General information: First Jewish presence: 13th century; peak Jewish population: 165 in 1829; Jewish population in 1933: approximately 394-438
Summary: The 13th-century Jewish community of Nordhausen maintained a synagogue, a cemetery and a mikveh. All Jews were expelled from the town in the middle of the 16th century, and it was not until 1808 that Jews were once again permitted to settle there. The modern community maintained a prayer room at 4, Ritterstrasse and, after 1826, a cemetery at 19, Am Ammerberg, which was enlarged in 1854 and in the 1860s. Finally, in September 1845, the Jews of Nordhausen inaugurated an impressive synagogue at 9/10, Pferdegasse (enlarged in 1888); the site also accommodated the community’s social hall. The synagogue community of Nordhausen was officially declared a public institution in 1847. Local Jews were active in public life. Anti-Semitic incidents intensified after World War I: the synagogue, for example, was desecrated in 1922. In 1933, approximately 438 Jews lived in Nordhausen; 33 children received religious instruction. Several social and cultural associations were active in the community that year, as were a shochet and a chazzan. In the mid-1930s, a local Jewish businessman was attacked for alleged race defilement. On Pogrom Night, Nazis broke into the synagogue and set the building on fire, burning it down; Jewish homes and stores were looted and damaged. Approximately 150 Jewish men were arrested, of whom 82 were sent to Buchenwald, where three died. The community’s chazzan was tortured to death, and his son committed suicide in Buchenwald. By 1939, 180 local Jewish residents had emigrated from Germany. The remaining 128 Jews were forcibly moved into designated “Jews’ houses” from which 84 were deported between April 1942, and March 1943. At least 20 Nordhausen Jews perished in the Shoah. At the synagogue site, which now accommodates apartments, a memorial stone was unveiled in November 1988.
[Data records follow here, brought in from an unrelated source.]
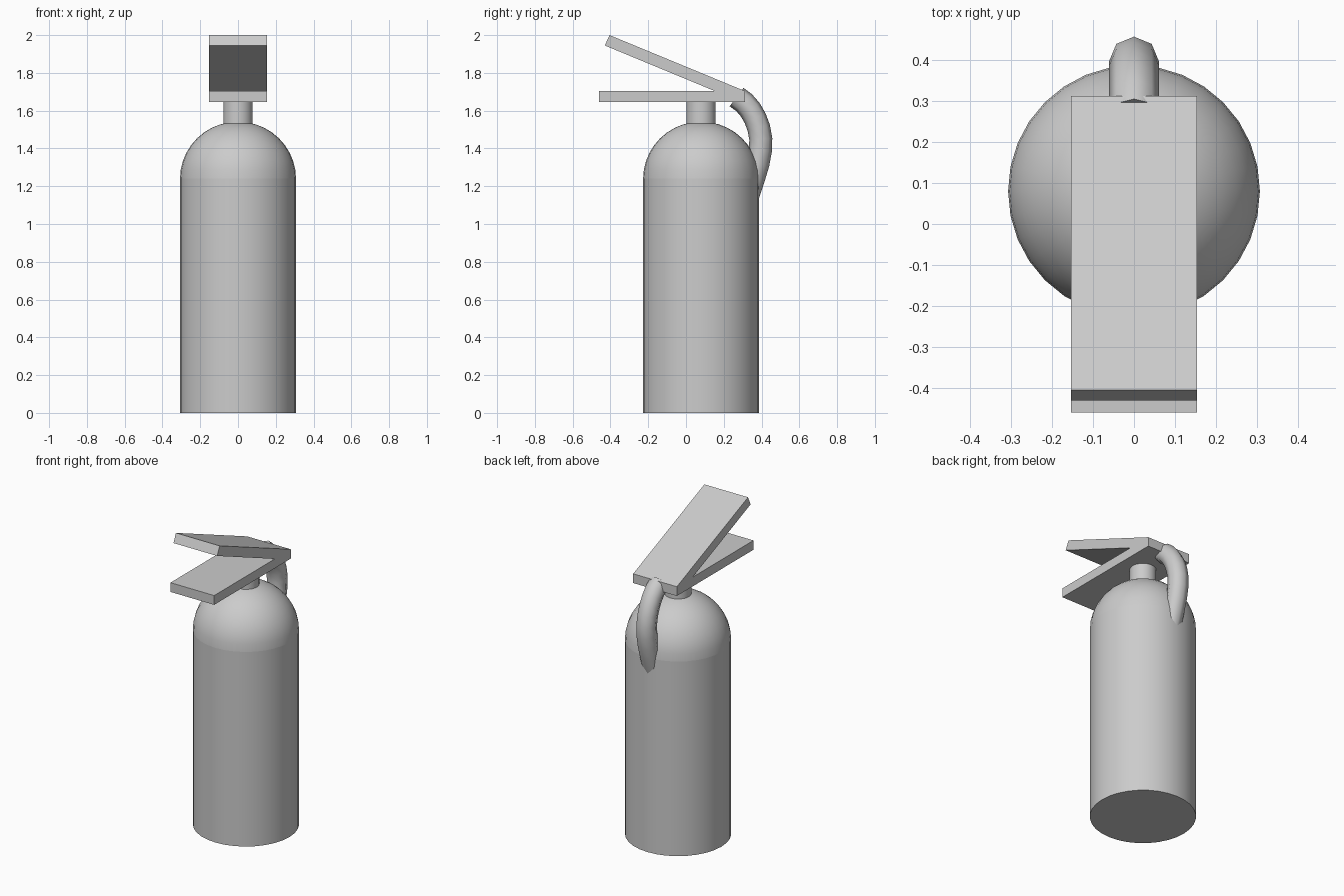
import bpy, bmesh, math
from mathutils import Vector

if "Cube" in bpy.data.objects:
    bpy.data.objects.remove(bpy.data.objects["Cube"])

CY = 0.08   # tank axis
R = 0.307   # tank radius


def finish(bm, name, smooth=True):
    bmesh.ops.recalc_face_normals(bm, faces=bm.faces[:])
    mesh = bpy.data.meshes.new(name)
    bm.to_mesh(mesh)
    bm.free()
    obj = bpy.data.objects.new(name, mesh)
    bpy.context.collection.objects.link(obj)
    if smooth:
        bpy.ops.object.select_all(action='DESELECT')
        obj.select_set(True)
        bpy.context.view_layer.objects.active = obj
        bpy.ops.object.shade_smooth_by_angle(angle=math.radians(50))
    return obj


def lathe(name, profile, sides=32):
    """Spin a (radius, z) profile around the tank axis."""
    bm = bmesh.new()
    vs = [bm.verts.new((r, CY, z)) for r, z in profile]
    edges = [bm.edges.new(p) for p in zip(vs, vs[1:])]
    bmesh.ops.spin(bm, geom=vs + edges, cent=(0, CY, 0), axis=(0, 0, 1),
                   angle=2 * math.pi, steps=sides, use_duplicate=False)
    bmesh.ops.remove_doubles(bm, verts=bm.verts[:], dist=1e-5)
    return finish(bm, name)


# Tank, domed shoulder and neck
lathe("tank_body", [(0, 0), (R, 0), (R, 1.24)])
lathe("tank_dome", [(R * math.cos(a), 1.24 + 0.302 * math.sin(a))
                    for a in (math.pi / 2 * i / 10 for i in range(11))])
lathe("neck", [(0, 1.5), (0.077, 1.5), (0.077, 1.66), (0, 1.66)])

# Handle and squeeze lever: one V-shaped side profile (y, z) extruded across x
bm = bmesh.new()
side = [(-0.46, 1.645), (0.312, 1.645), (0.312, 1.704), (-0.405, 2.0),
        (-0.43, 1.945), (0.152, 1.704), (-0.46, 1.704)]
face = bm.faces.new([bm.verts.new((-0.154, y, z)) for y, z in side])
ext = bmesh.ops.extrude_face_region(bm, geom=[face])
bmesh.ops.translate(bm, vec=(0.308, 0, 0),
                    verts=[v for v in ext["geom"] if isinstance(v, bmesh.types.BMVert)])
finish(bm, "handle_and_lever", smooth=False)

# Hose: eight-sided tube swept along a (y, z) path into the back of the tank
path = [Vector((0, y, z)) for y, z in
        [(0.268, 1.672), (0.308, 1.642), (0.340, 1.605), (0.366, 1.56),
         (0.385, 1.51), (0.396, 1.45), (0.394, 1.39), (0.381, 1.32),
         (0.360, 1.25), (0.330, 1.16), (0.305, 1.09)]]
bm = bmesh.new()
rings = []
for i, p in enumerate(path):
    t = (path[min(i + 1, len(path) - 1)] - path[max(i - 1, 0)]).normalized()
    n = t.cross(Vector((1, 0, 0)))
    rings.append([bm.verts.new(p + 0.061 * (n * math.cos(a) + Vector((math.sin(a), 0, 0))))
                  for a in (math.tau * k / 8 for k in range(8))])
for a, b in zip(rings, rings[1:]):
    for k in range(8):
        bm.faces.new((a[k], a[(k + 1) % 8], b[(k + 1) % 8], b[k]))
bm.faces.new(rings[0])
bm.faces.new(rings[-1])
finish(bm, "hose")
Photo: The synagogue of Nordhausen, probably in the 1920s. Courtesy of: Town Archive of Nordhausen.
Author / Sources: Heidemarie Wawrzyn
Sources: AJ, DJKT, EJL, FJG, YV
Located in: thuringia